A seasonal side is probably the most requested dish during the holidays. Get a handle on what the flavors and main dishes will be before settling on a recipe, and decide if a hot or room temperature dish suits your needs best. If you’re bringing a potato dish, you’ll find that a casserole transports easily and is usually foolproof to reheat. Scalloped Potatoes opens in a new tab are hearty and cheesy enough to serve as a vegetarian main course, and the Coconut Marshmallow Sweet Potatoes opens in a new tab are an updated, not-too-sweet version of a holiday classic that can be tweaked for vegan diners.
Main courses that travel

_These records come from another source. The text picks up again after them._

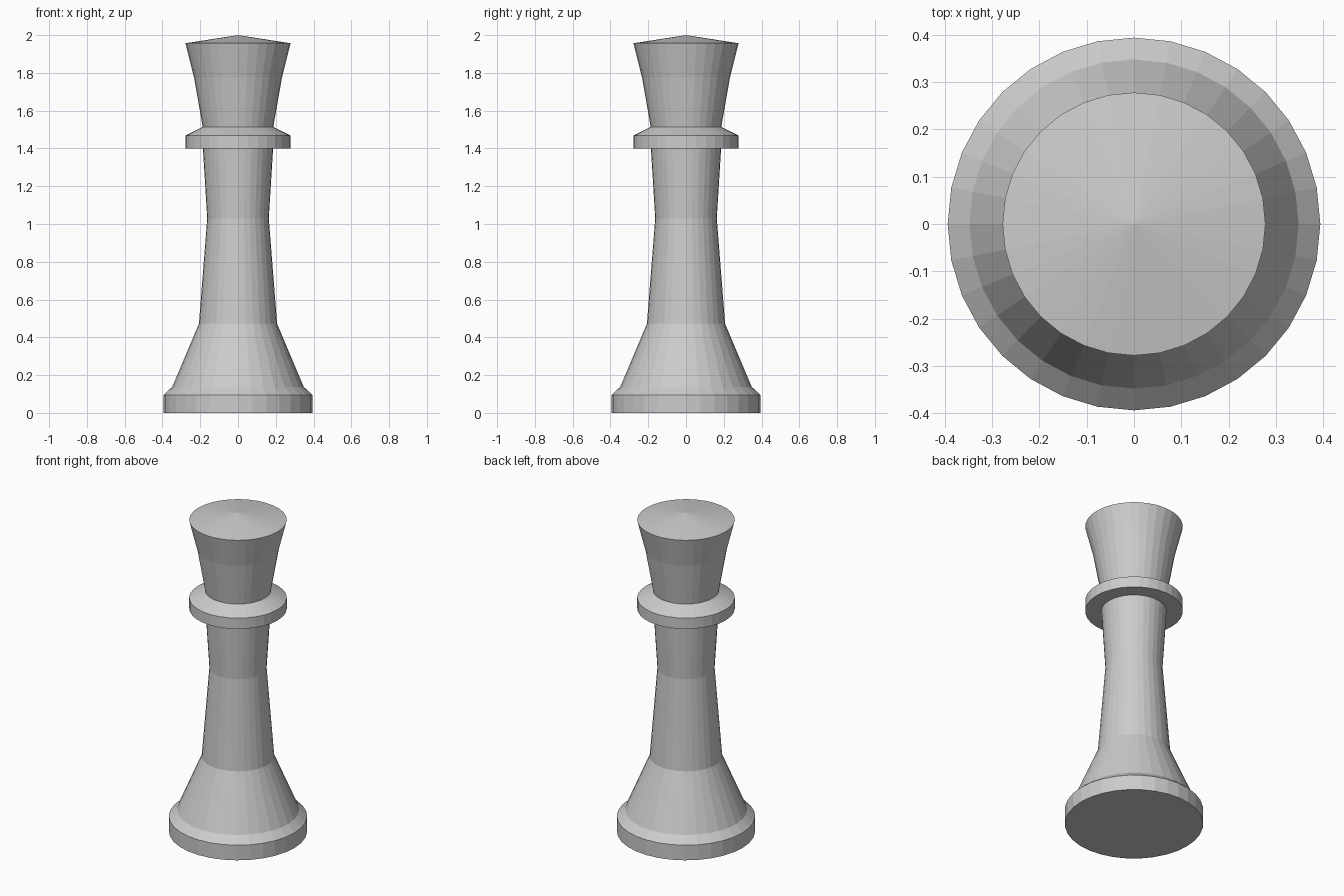
import bpy, bmesh
from math import cos, sin, tau

if "Cube" in bpy.data.objects:
    bpy.data.objects.remove(bpy.data.objects["Cube"])

SIDES = 32

# Outline as (radius, height), from the underside up to the apex
base = [(0.394, 0.0), (0.394, 0.095), (0.348, 0.138)]
stem = [(0.207, 0.472), (0.163, 1.03), (0.186, 1.40)]
collar = [(0.278, 1.40), (0.278, 1.468), (0.187, 1.514)]
head = [(0.233, 1.777), (0.278, 1.957)]
APEX = 2.0


def lathe(name, profile, apex):
    """Turn a profile around z, with a flat bottom and a pointed top."""
    bm = bmesh.new()
    rings = [[bm.verts.new((r * cos(tau * i / SIDES), r * sin(tau * i / SIDES), z))
              for i in range(SIDES)] for r, z in profile]
    tip = bm.verts.new((0, 0, apex))
    bm.faces.new(rings[0][::-1])
    for i in range(SIDES):
        j = (i + 1) % SIDES
        for lo, hi in zip(rings, rings[1:]):
            bm.faces.new((lo[i], lo[j], hi[j], hi[i]))
        bm.faces.new((rings[-1][i], rings[-1][j], tip))
    mesh = bpy.data.meshes.new(name)
    bm.to_mesh(mesh)
    bm.free()
    obj = bpy.data.objects.new(name, mesh)
    bpy.context.collection.objects.link(obj)
    return obj


# One continuous flat-shaded turned piece
lathe("turned_chess_piece", base + stem + collar + head, APEX)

Getting a holiday centerpiece from here to there? One of your very best bets is a ham. Roasted Spiral Glazed Ham with Maple and Orange Marmalade Glaze opens in a new tab is perfect on a buffet table and terrific at room temperature, so you don’t have to worry about reheating. If turkey is a must, don’t despair. Almost any recipe can be cooked up to a day ahead, cooled, carved, and transferred to an oven-proof container like a roasting pan. Moisten the meat with a little turkey or chicken broth, cover the pan with foil and refrigerate it. Reheat it, covered, in a 300-degree F oven until hot. Reheat your gravy on the stovetop or in the microwave (thin it with broth if necessary) and you’re set! If your mission is to bring a non-meat main course, you’ve got lots of beautiful, ingenious options. Smoky Mushroom Gratin opens in a new tab, with its combination of meaty mushrooms and Gruyère cheese will thrill vegetarians and non-vegetarians alike.
Pies & cookies
When it comes to portable holiday desserts nothing beats the classics: Delicious pies and fabulous cookies. They’ve been arriving with holiday guests for generations because they’re easy to make in advance and simple to carry. Some standouts in pies include Classic Pecan Pie, opens in a new tab super-easy Eggnog Pie opens in a new tab, decadent Cashew Chocolate Pie, opens in a new tab rich and flavorful Vegan Mocha opens in a new tabPie opens in a new tab−made without refined sugar and deliciously low in fat and calories. Crowd-pleasing cookies include aromatic Molasses Gingerbread Cookies opens in a new tab, nutty and tender Mexican Tea Cookies opens in a new tab, festive Classic Sugar Cookies opens in a new tab, or Vegan Oatmeal Raisin opens in a new tabCookies opens in a new tab−gluten-free and dairy-free as well!